As Silverturtle has already pointed out, not every student can see themselves going to a safety.</p>

<p>If Silverturtle is hinting that money is no object then yes, certainly the student can take more risk with choices. The odds are higher that the student will get in somewhere and it won't matter because the check can be written. For most people finances are a consideration and factor in the decision-making. For our family we had a budget to work with, the state flagship was definitely NOT the safety. Acceptance was not guaranteed, there was low probability of much tuition discounting, state money had dried up and the costs are higher as a full pay that we would be than our desired budget. The flagship was a match...but not a safety.</p>

<p>I think what he means to say is that not every student has a safety school that he or she likes and would want to attend.</p>

<p>What if the school has rolling admissions, and is financially affordable for the family AND the student would be thrilled to attend but of course is not well-known and/or "prestigious", does it matter???</p>

<p>^ I'm confused as to what you are asking. If you're wondering if that is a viable safety, then yes. Most safeties aren't "prestigious" because admissions into these schools is "safe" by definition.</p>

<p>^ Now I'm confused by YOUR question :) But I guess I was asking if it matters that it's not a "name brand" school...</p>

If Silverturtle is hinting that money is no object then yes


<p>Jersey13 correctly interpreted my point.</p>

<p>Do be careful with those state schools. Many are no longer safeties, particularly those with rolling admissions and popular programs that fill up fast. I've known some very upset, excellent students who did not apply early and were shut out of their state programs. When those programs are closed, that is it regardless of how great your profile may be, and some of the schools are not helpful with alternatives, like starting in the summer term or spring term, or switching majors. On the other hand, state schools as with any school with rolling admissions make excellent admissions safeties as you can get a response early if you get that app in early. Like in September or October.
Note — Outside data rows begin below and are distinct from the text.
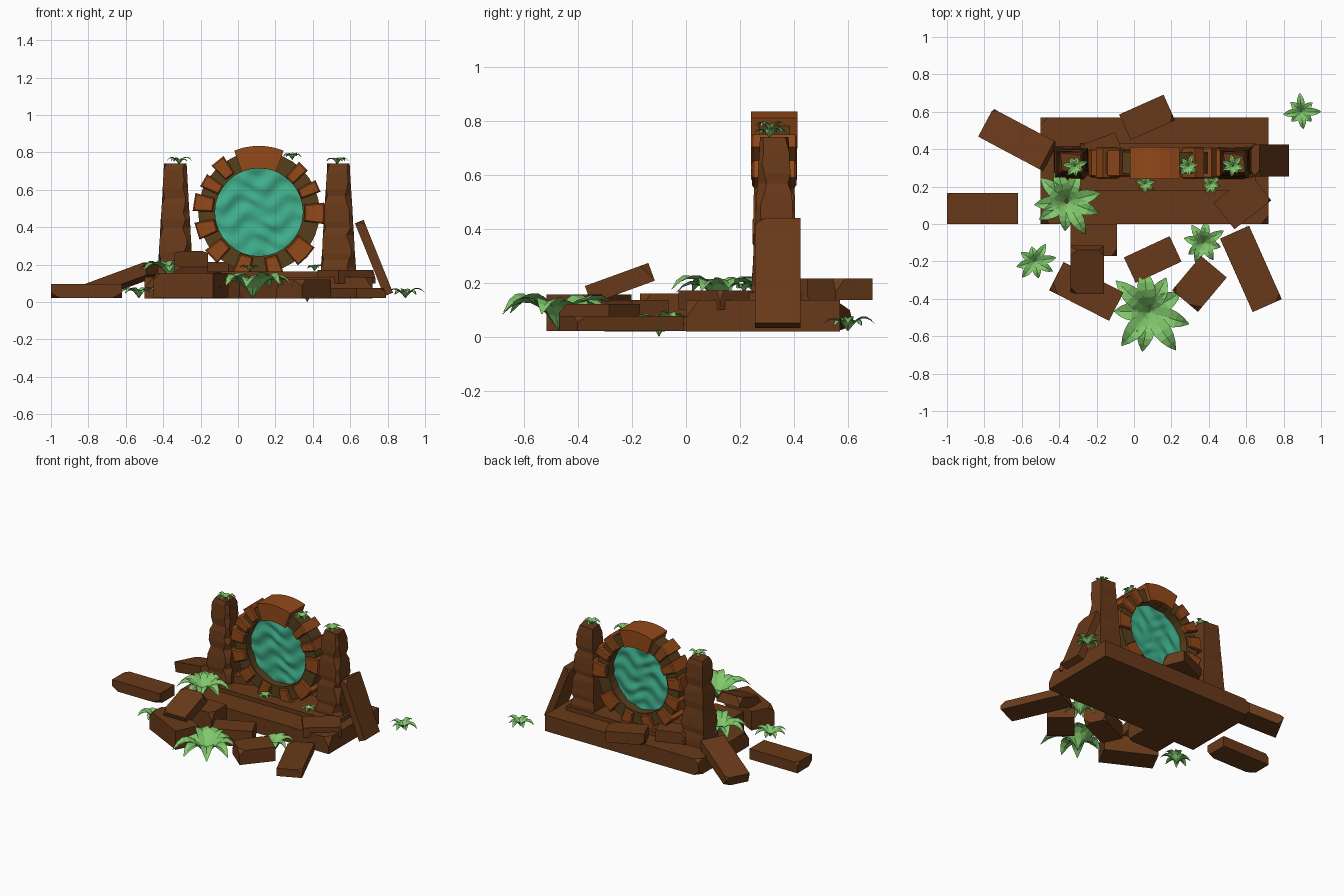
import bpy, bmesh, math, random
from mathutils import Vector, Euler, Matrix
from math import radians, sin, cos, pi

if "Cube" in bpy.data.objects:
    bpy.data.objects.remove(bpy.data.objects["Cube"])

random.seed(4)


def material(name, rgb):
    m = bpy.data.materials.new(name)
    m.diffuse_color = (*rgb, 1)
    m.use_nodes = True
    m.node_tree.nodes["Principled BSDF"].inputs["Base Color"].default_value = m.diffuse_color
    return m


BROWN = material("dark_stone", (0.14, 0.042, 0.010))
ORANGE = material("ring_stone", (0.29, 0.066, 0.010))
OLIVE = material("ring_core", (0.095, 0.050, 0.012))
WATER = material("portal", (0.05, 0.43, 0.26))
LEAF = material("leaf", (0.22, 0.58, 0.15))


def finish(bm, name, mat, smooth=False, closed=True):
    if closed:
        bmesh.ops.recalc_face_normals(bm, faces=bm.faces)
    me = bpy.data.meshes.new(name)
    bm.to_mesh(me)
    bm.free()
    me.materials.append(mat)
    for p in me.polygons:
        p.use_smooth = smooth
    ob = bpy.data.objects.new(name, me)
    bpy.context.collection.objects.link(ob)
    return ob


def chip(bm, half, amount):
    """Slice off one random corner of a block of the given half size."""
    sign = Vector([random.choice((-1, 1)) for _ in range(3)])
    corner = Vector([s * h for s, h in zip(sign, half)])
    no = Vector([s * random.uniform(0.4, 1) for s in sign]).normalized()
    bmesh.ops.bisect_plane(bm, geom=bm.verts[:] + bm.edges[:] + bm.faces[:],
                           plane_co=corner - no * amount, plane_no=no, clear_outer=True)
    bmesh.ops.holes_fill(bm, edges=[e for e in bm.edges if e.is_boundary], sides=0)


def stone(name, size, loc, rot=(0, 0, 0), chips=3, amount=0.02):
    bm = bmesh.new()
    bmesh.ops.create_cube(bm, size=1)
    bmesh.ops.scale(bm, vec=size, verts=bm.verts)
    for _ in range(chips):
        chip(bm, [s / 2 for s in size], amount * random.uniform(0.5, 1.1))
    ob = finish(bm, name, BROWN)
    ob.location = loc
    ob.rotation_euler = Euler([radians(a) for a in rot])


def arc_block(name, mid, width, r0, r1, y0, y1, mat, segs, taper=0.0):
    """Block swept about the portal axis; a width of 360 closes it to a ring."""
    bm = bmesh.new()
    full = width >= 360
    rows = []
    for i in range(segs if full else segs + 1):
        f = i / segs - 0.5
        row = []
        for r, y in ((r0, y0), (r1, y0), (r1, y1), (r0, y1)):
            a = radians(mid + f * width * (1 - taper * (r == r1)))
            row.append(bm.verts.new((CX + r * cos(a), y, CZ + r * sin(a))))
        rows.append(row)
    pairs = list(zip(rows, rows[1:])) + ([(rows[-1], rows[0])] if full else [])
    for a, b in pairs:
        for j in range(4):
            k = (j + 1) % 4
            bm.faces.new((a[j], a[k], b[k], b[j]))
    if not full:
        bm.faces.new(rows[0])
        bm.faces.new(rows[-1])
        bmesh.ops.recalc_face_normals(bm, faces=bm.faces)
        if segs < 3:
            rim = [e for e in bm.edges if abs(e.verts[0].co.y - e.verts[1].co.y) < 1e-5]
            bmesh.ops.bevel(bm, geom=rim, offset=0.007, segments=1, affect='EDGES')
    finish(bm, name, mat)


# Base slab, plinth and back step
stone("base_slab", (1.22, 0.57, 0.115), (0.11, 0.285, 0.077), chips=5, amount=0.03)
stone("plinth", (0.94, 0.25, 0.03), (0.18, 0.305, 0.148), chips=2, amount=0.012)

# Fallen stones: size, position, rotation in degrees
RUBBLE = [
    ((0.38, 0.165, 0.075), (-0.81, 0.083, 0.058), (0, 0, 0)),
    ((0.39, 0.17, 0.07), (-0.62, 0.45, 0.118), (0, -18, -28)),
    ((0.26, 0.15, 0.08), (0.07, 0.57, 0.175), (0, 0, 24)),
    ((0.05, 0.17, 0.42), (0.727, 0.34, 0.235), (0, -22, 0)),
    ((0.17, 0.43, 0.055), (0.625, -0.24, 0.048), (0, 0, 24)),
    ((0.24, 0.18, 0.10), (0.35, -0.32, 0.07), (0, 0, 50)),
    ((0.27, 0.15, 0.115), (0.10, -0.19, 0.077), (0, 0, 25)),
    ((0.25, 0.17, 0.14), (-0.215, -0.085, 0.09), (0, 0, 0)),
    ((0.18, 0.25, 0.07), (-0.25, -0.245, 0.197), (20, 0, 0)),
    ((0.36, 0.17, 0.135), (-0.255, -0.36, 0.088), (0, 0, -27)),
    ((0.25, 0.18, 0.07), (0.58, 0.12, 0.135), (0, 0, 38)),
    ((0.20, 0.14, 0.09), (-0.17, 0.39, 0.17), (0, 0, 20)),
]
for i, (size, loc, rot) in enumerate(RUBBLE):
    stone(f"fallen_stone_{i + 1}", size, loc, rot)


# Tapered pillars with one ragged, broken corner and nicked edges
def pillar(name, cx, cy=0.327):
    bm = bmesh.new()
    rows = []
    levels = 15
    for i in range(levels):
        t = i / (levels - 1)
        z = 0.13 + 0.61 * t + (random.uniform(-0.012, 0.012) if 0 < i < levels - 1 else 0)
        hx, hy = 0.096 - 0.036 * t, 0.087 - 0.034 * t
        c = random.uniform(0.015, 0.05) * (1 - 0.4 * t)
        nick = 0.012 if i % 4 == 2 else 0
        pts = [(-hx + nick, -hy + nick), (hx - c, -hy), (hx, -hy + c),
               (hx - nick, hy - nick), (-hx, hy)]
        rows.append([bm.verts.new((cx + x, cy + y, z)) for x, y in pts])
    for a, b in zip(rows, rows[1:]):
        for j in range(5):
            k = (j + 1) % 5
            bm.faces.new((a[j], a[k], b[k], b[j]))
    bm.faces.new(rows[0])
    bm.faces.new(rows[-1])
    finish(bm, name, BROWN)


pillar("left_pillar", -0.335)
pillar("right_pillar", 0.537)

# Portal ring: recessed core with separate stones around it
CX, CZ = 0.112, 0.48
arc_block("ring_core", 0, 360, 0.235, 0.325, 0.27, 0.385, OLIVE, 32)
arc_block("keystone", 90, 46, 0.235, 0.355, 0.24, 0.413, ORANGE, 5, 0.05)
RING = [(46, 13), (24, 13), (-1, 21), (-43, 25), (-75, 16), (-106, 17),
        (-137, 17), (-163, 16), (171, 17), (150, 13), (129, 14)]
for i, (ang, wid) in enumerate(RING):
    d = random.uniform(0, 0.014)
    arc_block(f"ring_stone_{i + 1}", ang, wid, 0.235 + d, 0.343 + d, 0.24 + d, 0.413 - d,
              ORANGE, 2 if wid > 20 else 1, random.uniform(0, 0.15))

# Rippled portal surface
bm = bmesh.new()
N, M, R = 64, 20, 0.25
centre = bm.verts.new((CX, 0.325, CZ - 0.008))
rings = []
for i in range(1, M + 1):
    row = []
    for j in range(N):
        r, a = R * i / M, 2 * pi * j / N
        x, z = r * cos(a), r * sin(a)
        wave = sin(62 * z + 2.2 * sin(24 * x + 9 * z)) + 0.5 * sin(38 * x - 30 * z + 1)
        row.append(bm.verts.new((CX + x, 0.325 + 0.006 * wave * min(1, 3 * i / M), CZ - 0.008 + z)))
    rings.append(row)
for j in range(N):
    k = (j + 1) % N
    bm.faces.new((centre, rings[0][j], rings[0][k]))
    for a, b in zip(rings, rings[1:]):
        bm.faces.new((a[j], b[j], b[k], a[k]))
finish(bm, "portal_surface", WATER, smooth=True, closed=False)


# Leafy plants: arching, folded leaves around one root
def plant(name, loc, radius, leaves=8, start=0.0, rise=1.0):
    bm = bmesh.new()
    for i in range(leaves):
        turn = Matrix.Rotation(radians(start) + 2 * pi * i / leaves
                               + (random.uniform(-0.15, 0.15) if i else 0), 3, 'Z')
        length = radius * (1 if i == 0 else random.uniform(0.7, 0.98))
        rows = []
        for s in range(7):
            t = s / 6
            w = radius * 0.19 * (sin(pi * t ** 0.9) ** 0.8 if 0 < s < 6 else 0.03) + 0.001
            z = length * rise * (1.75 * t - 1.45 * t * t)
            rows.append([bm.verts.new(Vector(loc) + turn @ Vector((length * t, o * w, z + abs(o) * w * 0.35)))
                         for o in (-1, 0, 1)])
        for a, b in zip(rows, rows[1:]):
            for j in (0, 1):
                bm.faces.new((a[j], b[j], b[j + 1], a[j + 1]))
    finish(bm, name, LEAF, closed=False)


PLANTS = [
    ((0.08, -0.47, 0.02), 0.25, 9, -55, 0.95),
    ((-0.36, 0.12, 0.12), 0.20, 9, -60, 0.9),
    ((-0.53, -0.20, 0.02), 0.115, 8, 10, 0.9),
    ((0.37, -0.10, 0.0), 0.125, 8, 30, 1.3),
    ((0.895, 0.60, 0.02), 0.105, 8, 0, 0.9),
    ((-0.315, 0.31, 0.735), 0.07, 7, 20, 1.0),
    ((0.53, 0.31, 0.735), 0.065, 7, 50, 1.0),
    ((0.29, 0.31, 0.76), 0.065, 7, 70, 1.0),
    ((0.06, 0.215, 0.165), 0.055, 7, 15, 1.0),
    ((0.41, 0.215, 0.165), 0.06, 7, 40, 1.0),
]
for i, (loc, rad, n, start, rise) in enumerate(PLANTS):
    plant(f"plant_{i + 1}", loc, rad, n, start, rise)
EA can serve the same purpose but often the response comes right when school is letting out for winter break and if other apps are not out, a negative response can make for a not so merry Christmas season and a not so happy new year.</p>

<p>OP: even if your child has tip top stats, where their scores/GPA fall above the 75th %, if the school has a low admission rate, then I'd call them "lottery schools." Not sure about Northwestern & Wash U, but Vanderbilt had a 16% admission rate this year. To me, that admission rate factored in heavily when D was trying to figure out what were safeties, matches & reaches. </p>

<p>And as a parent, you really need to talk finances with your child & explain the concept of financial safety to them, unless you can fully fund a $208,000 degree over 4 years. If you can't, then you need to run the financial aid calculators to see what your EFC (expected family contribution) will be each year. </p>

<p>So say the state university mentioned costs $30,000/year including room & board. If your GC says your child WILL get in, you can probably feel comfortable knowing it's an academic safety. But what about financially? Run your EFC & see what it says. Suppose it says that your EFC is $30,000. Can your family afford $30,000/year even if the EFC says you should be able to? Does the academic safety offer guaranteed scholarships based on your child's stats? </p>

<p>I wouldn't say that you have to be offered a full ride for it to be considered a financial safety; that's really a personal decision that every family has to make based on their own unique circumstances. DH & I came up with a dollar number per year that we were comfortable with (equivalent to COA for our state flagship) and told D we would pay up to that per year. If she wanted to go somewhere else, the financial aid package would be a decision maker for her. But, we told her this at the end of junior year, so there were no surprises come April of her senior year.</p>